This past Sunday, Dr. Danny Akin preached a very encouraging message about running the race and mentioned a hilarious story about him running as clean as possible, which included him running with no underwear. He mentioned that if we are going to run with endurance for the prize before us, we must focus on Jesus and follow his lead. Dr. Akin’s words are timely for the SBC. Let us lay aside the alcohol resolution like we did with the Disney Boycott, because this one will in the end prove to be as fictional as the latter. My friends, this is the underwear of the SBC, the weight that is hindering us from moving forward. To a very divided Corinthian church that faced far greater issues than we are facing today, Paul concludes with these words:
Finally, brothers, rejoice. Aim for restoration, comfort one another, agree with one another, live in peace; and the God of love and peace will be with you” (2 Cor. 13:11).

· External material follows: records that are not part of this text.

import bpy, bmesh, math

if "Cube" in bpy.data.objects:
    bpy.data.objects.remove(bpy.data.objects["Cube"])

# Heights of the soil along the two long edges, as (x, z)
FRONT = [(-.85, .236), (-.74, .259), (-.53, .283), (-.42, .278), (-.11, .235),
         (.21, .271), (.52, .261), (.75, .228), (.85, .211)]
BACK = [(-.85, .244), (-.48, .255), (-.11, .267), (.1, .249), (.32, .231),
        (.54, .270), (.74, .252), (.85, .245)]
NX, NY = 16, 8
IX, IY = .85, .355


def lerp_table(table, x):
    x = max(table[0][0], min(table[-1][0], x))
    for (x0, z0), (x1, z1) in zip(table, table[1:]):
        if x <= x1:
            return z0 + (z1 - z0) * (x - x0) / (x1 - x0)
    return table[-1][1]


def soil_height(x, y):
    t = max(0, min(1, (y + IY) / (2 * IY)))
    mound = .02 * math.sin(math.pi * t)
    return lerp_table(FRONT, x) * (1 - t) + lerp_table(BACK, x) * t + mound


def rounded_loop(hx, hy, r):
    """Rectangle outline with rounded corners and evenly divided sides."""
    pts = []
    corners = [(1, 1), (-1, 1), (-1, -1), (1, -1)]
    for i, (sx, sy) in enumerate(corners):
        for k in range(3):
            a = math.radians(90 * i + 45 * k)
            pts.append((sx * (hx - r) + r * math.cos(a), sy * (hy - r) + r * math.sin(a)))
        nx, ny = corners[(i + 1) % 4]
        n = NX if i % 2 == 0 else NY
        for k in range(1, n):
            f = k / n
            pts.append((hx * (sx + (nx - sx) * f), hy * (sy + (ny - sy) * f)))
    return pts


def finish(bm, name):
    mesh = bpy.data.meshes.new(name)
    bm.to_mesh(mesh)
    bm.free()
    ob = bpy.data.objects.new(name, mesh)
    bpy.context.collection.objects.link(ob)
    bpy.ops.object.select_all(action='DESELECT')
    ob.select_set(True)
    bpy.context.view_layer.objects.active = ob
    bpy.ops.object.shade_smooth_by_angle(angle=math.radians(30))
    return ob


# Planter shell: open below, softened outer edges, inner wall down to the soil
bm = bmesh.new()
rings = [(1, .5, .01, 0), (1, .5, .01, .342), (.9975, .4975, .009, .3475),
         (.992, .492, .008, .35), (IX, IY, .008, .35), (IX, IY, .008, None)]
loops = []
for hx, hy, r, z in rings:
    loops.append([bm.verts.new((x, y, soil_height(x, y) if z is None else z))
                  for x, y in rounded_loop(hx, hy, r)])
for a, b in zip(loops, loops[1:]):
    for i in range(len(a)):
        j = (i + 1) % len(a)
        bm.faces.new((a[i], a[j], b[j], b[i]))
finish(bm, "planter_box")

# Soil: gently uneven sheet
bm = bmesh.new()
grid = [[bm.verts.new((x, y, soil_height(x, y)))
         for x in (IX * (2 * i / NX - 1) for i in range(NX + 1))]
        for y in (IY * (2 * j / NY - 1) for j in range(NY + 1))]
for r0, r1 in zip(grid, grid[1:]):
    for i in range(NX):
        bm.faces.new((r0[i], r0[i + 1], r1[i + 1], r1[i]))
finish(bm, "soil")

Let us, dear brothers, whether you are for or against this resolution take to heart these loving words of admonition from one who experienced them in his own life. The resolution is a pseudo-demarcation in the shifting sands of the SBC. We need to get back the solid rock of Christ and take our stand, hand in hand, lest we face the sobering reality that we have failed to finish the race.
My articles on the alcohol resolution
- SBC Priorities: Alcohol over Integrity in Church Membership
- A Confession from Drinking Too Much Welch’s Grape Juice
- Breaking News In Greensboro . . . Gluttons Don’t Drink Alcohol
- Conservatism ≠ Legalism? Seeking for Definition and a Defense for Conservatism
- The ‘Uneasy Conscience’ of a Modern Southern Baptist
- Speaking of Christian Liberty
- Samuel Bolton on Maintaining Christian Liberty
- Dr. Danny Akin on Alcohol . . . and a Response from Joe Thorn